In January 2020, revenue from taxes accruing solely to the Federation was 10.2% higher than in January 2019. Receipts from tobacco duty recorded a particularly strong surge of 86.0%, due to a revenue shift from December 2019 to January 2020 attributable to accounting technicalities. Receipts from the solidarity surcharge climbed by 11.0% on the year thanks to growth in revenues from income and corporation tax (which constitute its tax base). Revenue gains were also posted for motor vehicle tax (up by 7.1%), energy duty (up by 4.2%) and insurance tax (up by 5.4%). Drops in yields were recorded for aviation tax (down by 27.9%) and alcohol duty (down by 8.3%). Trends in revenue from other taxes had only a minor impact on the overall results for federal taxes.

Taxes accruing to the Länder

Revenue from taxes accruing solely to the Länder increased significantly in January 2020, by 10.3% on the year. This was mainly due to substantial growth in revenue from real property transfer tax (up by 8.5%) and inheritance tax (up by 21.1%). The yield from fire protection tax increased by 4.1%, while receipts from betting and lottery tax were up by 5.7%. Revenue from beer duty was down by 22.6% on the year.

Borrowing and guarantees

Debt trends for the Federation and its special funds (in €m)

Guarantees
 

Authorised amount

Amount allocated
as of

31 December 2019

Amount allocated
as of

31 December 2018

in € bn

Export credit guarantees

148.0

119.4

120.7

Loans to foreign debtors, foreign direct investment, EIB loans

58.0

42.8

42.7

Financial cooperation projects

28.5

25.6

22.8

Food stockpiling

0.7

0.0

0.0

Domestic guarantees

125.0

115.8

104.7

Calendar

Publication schedule1 of the monthly reports 
Monthly reportReporting periodPublication date
March 2020 issueFebruary 202020 March 2020
April 2020 issueMarch 202021 April 2020
May 2020 issueApril 202022 May 2020
June 2020 issueMay 202019 June 2020
July 2020 issueJune 202021 July 2020
August 2020 issueJuly 202020 August 2020
September 2020 issueAugust 202022 September 2020
October 2020 issueSeptember 202022 October 2020
November 2020 issueOctober 202020 November 2020
December 2020 issueNovember 202022 December 2020
Key dates on the fiscal and economic policy agenda
22–23 February 2020

 

Meeting of G20 finance ministers and central bank governors in Riyadh, Saudi Arabia

16–17 March 2020

Eurogroup and ECOFIN Council meetings in Brussels

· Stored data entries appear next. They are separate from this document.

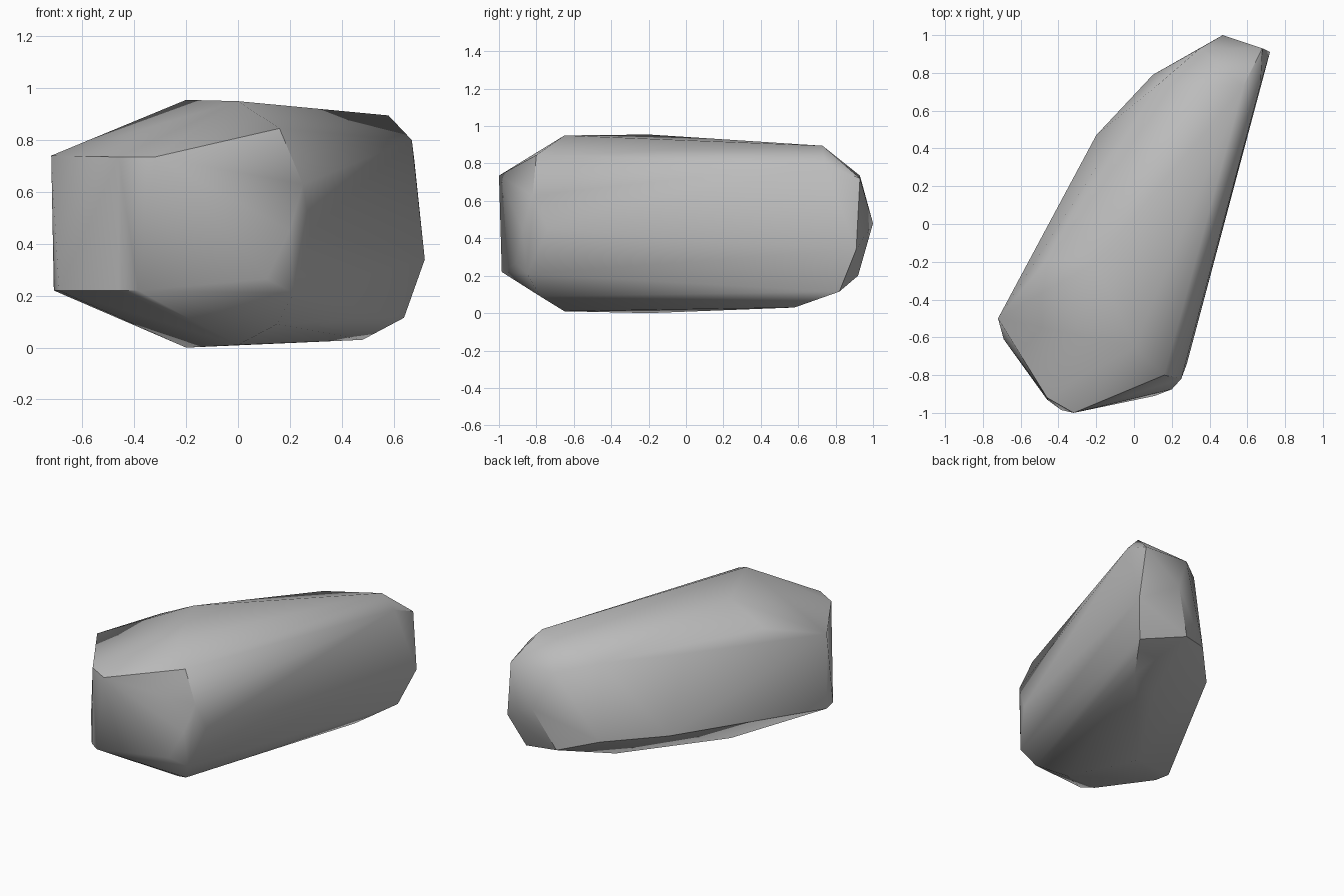
import bpy
import bmesh
import math

# Remove the default cube
default_cube = bpy.data.objects.get("Cube")
if default_cube:
    bpy.data.objects.remove(default_cube, do_unlink=True)


def make_material(name, colour):
    material = bpy.data.materials.new(name)
    material.use_nodes = True
    material.diffuse_color = colour
    material.node_tree.nodes["Principled BSDF"].inputs["Base Color"].default_value = colour
    return material


def hull_object(name, corner_groups, material, smooth_angle):
    """Wrap a tight convex skin around the boulder's corner points."""
    bm = bmesh.new()
    for group in corner_groups:
        for corner in group:
            bm.verts.new(corner)
    result = bmesh.ops.convex_hull(bm, input=bm.verts[:])
    spare = [v for v in bm.verts if not v.link_faces]
    bmesh.ops.delete(bm, geom=spare, context='VERTS')
    bmesh.ops.recalc_face_normals(bm, faces=bm.faces[:])
    # Merge nearly flat triangles into broad facets
    bmesh.ops.dissolve_limit(bm, angle_limit=math.radians(1),
                             verts=bm.verts[:], edges=bm.edges[:])
    mesh = bpy.data.meshes.new(name)
    bm.to_mesh(mesh)
    bm.free()
    mesh.materials.append(material)
    rock = bpy.data.objects.new(name, mesh)
    bpy.context.collection.objects.link(rock)
    bpy.ops.object.select_all(action='DESELECT')
    rock.select_set(True)
    bpy.context.view_layer.objects.active = rock
    bpy.ops.object.shade_smooth_by_angle(angle=smooth_angle)
    return rock


# Blunt front end: upper rim, then lower rim
front_upper = [(-.72, -.5, .74), (-.46, -.92, .735), (-.32, -1, .735),
               (.16, -.8, .845), (.25, -.82, .63)]
front_lower = [(-.71, -.51, .22), (-.69, -.61, .22), (-.46, -.93, .22),
               (-.385, -.985, .22), (.11, -.91, .265), (.215, -.85, .21),
               (.15, -.78, .09)]

# Rounded flank on the model's left
flank = [(.2, -.875, .45), (.28, -.74, .45)]

# Crown and the ridge that runs along its far side
crown = [(0, -.65, .95), (-.2, -.2, .955), (.58, .73, .895), (.67, .74, .8)]
ridge = [(-.46, -.19, .826), (-.2, .3, .77), (.13, .74, .785)]

# Narrow back end with a pointed tip
back = [(.35, .93, .735), (.68, .93, .72), (.47, 1, .48), (.72, .91, .34),
        (.34, .92, .2), (.1, .79, .27), (-.2, .47, .27), (.64, .82, .115)]

# Underside
belly = [(0, -.65, .01), (-.2, -.2, 0), (-.31, -.3, .05), (.22, .45, .03),
         (.48, .58, .03)]

stone_grey = make_material("stone_grey", (.5, .5, .5, 1))
hull_object("boulder",
            [front_upper, front_lower, flank, crown, ridge, back, belly],
            stone_grey, math.radians(40))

16–17 April 2020

Meeting of G20 finance ministers and central bank governors in Washington, D.C.

17–19 April 2020

Spring meetings of the IMF and World Bank in Washington, D.C.

24–25 April 2020

Eurogroup and informal ECOFIN meetings in Zagreb, Croatia

18–19 May 2020

 

Eurogroup and ECOFIN Council meetings in Brussels